In the brave new world of dance and electronic music, it’s safe to say that the majority of newcomers work mainly ‘in the box’. Anyone can have a full mixing studio available for a couple hundred bucks these days, as long as you’ve got a computer of sorts. This means that all your sounds are digital, and therefore, able to be manipulated by a whole host of clever processes and algorithms. Parts that are programmed in now simply have parameters adjusted, without having to call in your session player to re-record.
Many of the issues that compressors were invented for don’t really apply when working with all digital samples, synth plugins and your trusty piano roll. You can just remove a lot of issues which were fixed by compressors in the past, simply by using your DAW or plugin directly.
Not throwing another compressor on your track saves CPU cycles, keeps your signal path clear and free of another layer of digital processing, and often gives you more control of the sound.
Why put a band-aid on a problem that you can fix at the source!
For example, if you’ve got a bass guitar part which has a couple notes which sound too loud over a certain part of your song, you can go into your MIDI clip and modify the velocity at the source. Now your guitar is playing at a nicer volume, and you didn’t have to throw a plugin over it. Is that initial smack on your piano VST a bit too overpowering? Simply lengthen the attack part of the volume envelope to soften it up, no compressor needed. Is the pluck on your Deadmau5 Sylenth patch just not plucky enough? Why not just tweak the filter envelope and amount instead of whacking a compressor after it? You can see where I’m going with this. Why put a band-aid on a problem that you can fix at the source!

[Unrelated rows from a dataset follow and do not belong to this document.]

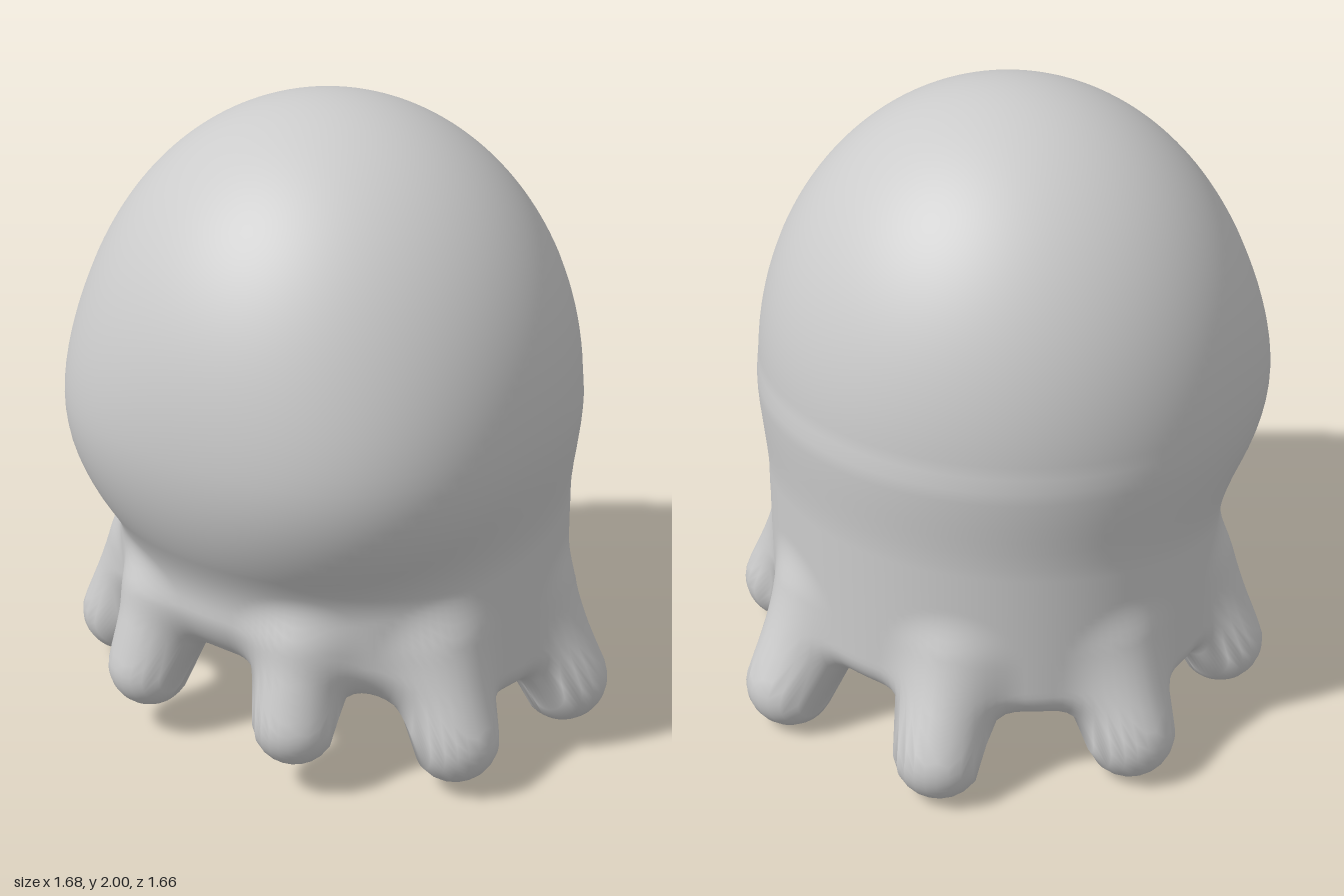
import * as THREE from 'three';

// Legs of one side: hip, tip, hip radius, tip radius
const LEGS = [
  [[0.27, 0.46, 0.54], [0.29, 0.23, 0.60], 0.125, 0.13],
  [[0.57, 0.43, 0.27], [0.67, 0.17, 0.30], 0.13, 0.135],
  [[0.59, 0.42, -0.21], [0.70, 0.145, -0.25], 0.13, 0.14],
  [[0.27, 0.43, -0.565], [0.30, 0.145, -0.69], 0.13, 0.14],
].map(([a, b, ra, rb]) => ({ a: new THREE.Vector3(...a), b: new THREE.Vector3(...b), ra, rb }));

const CORE = new THREE.Vector3(0, 1.5, 0.02);

// Smooth union of two distances
function blend(a, b, k) {
  const h = Math.max(k - Math.abs(a - b), 0) / k;
  return Math.min(a, b) - h * h * k * 0.25;
}

function ellipsoidDistance(x, y, z, rx, ry, rz) {
  const k0 = Math.hypot(x / rx, y / ry, z / rz);
  const k1 = Math.hypot(x / rx ** 2, y / ry ** 2, z / rz ** 2);
  return k0 * (k0 - 1) / Math.max(k1, 1e-6);
}

// Domed head: shorter lower half, cheeks fuller towards the front corners
function headDistance(p) {
  const y = p.y - 1.1, z = p.z - 0.055;
  const corner = z > 0 ? (2 * p.x * z / (p.x * p.x + z * z + 1e-6)) ** 2 : 0;
  const f = 1 + 0.05 * corner * Math.exp(-(((p.y - 1) / 0.35) ** 2));
  return ellipsoidDistance(p.x / f, y, z / f, 0.785, y > 0 ? 0.9 : 0.76, 0.77);
}

// Skirt between the legs: a thick oval curtain, its hem raised at the front
function skirtDistance(p) {
  const hem = 0.31 + (p.z > 0 ? 0.47 : 0.12) * p.z * p.z;
  const y = p.y - THREE.MathUtils.clamp(p.y, hem, 1.05);
  return Math.hypot(Math.hypot(p.x * 0.95, p.z + 0.02) - 0.59, y) - 0.1;
}

// Hollow under the head
function hollowDistance(p) {
  return ellipsoidDistance(p.x, p.y - 0.18, p.z, 0.55, 0.3, 0.52);
}

// Tapered, round-ended leg; mirrored through |x|
const ab = new THREE.Vector3(), ap = new THREE.Vector3();
function legDistance(p, leg) {
  ab.subVectors(leg.b, leg.a);
  ap.set(Math.abs(p.x), p.y, p.z).sub(leg.a);
  const t = THREE.MathUtils.clamp(ap.dot(ab) / ab.lengthSq(), 0, 1);
  return ap.addScaledVector(ab, -t).length() - THREE.MathUtils.lerp(leg.ra, leg.rb, t);
}

function skinDistance(p) {
  let d = blend(headDistance(p), skirtDistance(p), 0.06);
  d = -blend(-d, hollowDistance(p), 0.08);
  for (const leg of LEGS) d = blend(d, legDistance(p, leg), 0.1);
  return d;
}

// Shrink a band of a sphere inwards until it meets the skin
function skinBand(name, rings, thetaStart, thetaLength, material) {
  const geo = new THREE.SphereGeometry(1, 160, rings, 0, Math.PI * 2, thetaStart, thetaLength);
  const pos = geo.attributes.position, nor = geo.attributes.normal;
  const dir = new THREE.Vector3(), p = new THREE.Vector3(), n = new THREE.Vector3();
  const slope = (axis) => {
    const e = 0.004, v = p[axis];
    p[axis] = v + e;
    const hi = skinDistance(p);
    p[axis] = v - e;
    const lo = skinDistance(p);
    p[axis] = v;
    return hi - lo;
  };
  for (let i = 0; i < pos.count; i++) {
    dir.fromBufferAttribute(pos, i).normalize();
    let t = 2;
    for (let s = 0; s < 250; s++) {
      const d = skinDistance(p.copy(CORE).addScaledVector(dir, t));
      if (d < 0.0008) break;
      t -= Math.max(d * 0.7, 0.0008);
    }
    p.copy(CORE).addScaledVector(dir, t);
    n.set(slope('x'), slope('y'), slope('z')).normalize();
    pos.setXYZ(i, p.x, p.y, p.z);
    nor.setXYZ(i, n.x, n.y, n.z);
  }
  const mesh = new THREE.Mesh(geo, material);
  mesh.name = name;
  return mesh;
}

export function createModel() {
  const group = new THREE.Group();
  group.name = 'octopus';
  const material = new THREE.MeshStandardMaterial({ color: 0xcccccc, side: THREE.DoubleSide });
  const split = Math.PI * 0.74;
  group.add(skinBand('head', 56, 0, split, material));
  group.add(skinBand('legsAndUnderside', 100, split, Math.PI - split, material));
  return group;
}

Of course there are going to be many times when you will use a compressor, they are still extremely prevalent in Dance Music, and all electronic genres. There are going to be lots of times where you won’t be able to get the sound you want without one.
However, next time you reach for a compressor, regardless of which producer on which forum told you to, have a think about whether or not you really need it. You might end up getting a cleaner (or dirtier!) end result if you operate on the source sample or synth itself.
Releases on over twenty labels such as Toolroom, Baroque, Audio Therapy, Perfecto, Black Hole, Armada, Warner Music, Vicious, Virgin and EMI, Tim has firmly established himself as a global EDM producer and engineer. Not one to keep all his secrets under his cap, Timothy is Beat Drop's Mixing and Mastering instructor and enjoys sharing his expertise. These production methods are put in to practice every day at The Mixplant, a mixing/mastering facility focused on electronic music where Tim is the head engineer.
Mixing and Mastering
Learn the fundamental tools of EQ, compression, panning, level balancing, reverb and special effects so that your electronic music will sound like a commercial release.
12 classes (2 hours)
Instructor: Timothy Allan
WHO IS THIS COURSE FOR?
- Producers looking to make their tracks sound like label releases.
- Producers looking to understand key sculpting tools like EQ, Compression and Reverb.
- Producers who are interested in learning the basics of Mastering and how to make their songs sound loud but still retain dynamics.
- Producers who desire to learn how to use professional mixing plugins and understand workflow and process.
WHAT YOU WILL NEED
- Headphones and a notepad.
- iMacs with midi controllers, loaded with Ableton 9 Suite, and Izotope plugins provided
- You can purchase LIve 9 Suite through us at Educational pricing. HERE.
UPON FINISHING THE CLASS
- Students will learn the key fundamental tools to mix in Ableton Live, while gaining the skills and knowledge needed to conquer the final phase of the music production process using Izotope plugins and Ableton Live. You will learn how to achieve a professional sound that will work in the club, in your cars and on your mobile devices.
- Equalization and Frequencies
- Dynamics and Compression
- Effects and the Stereo Field
- Reverb and space
- Distortion and Saturation
- Metering and Referencing
- Output and Codecs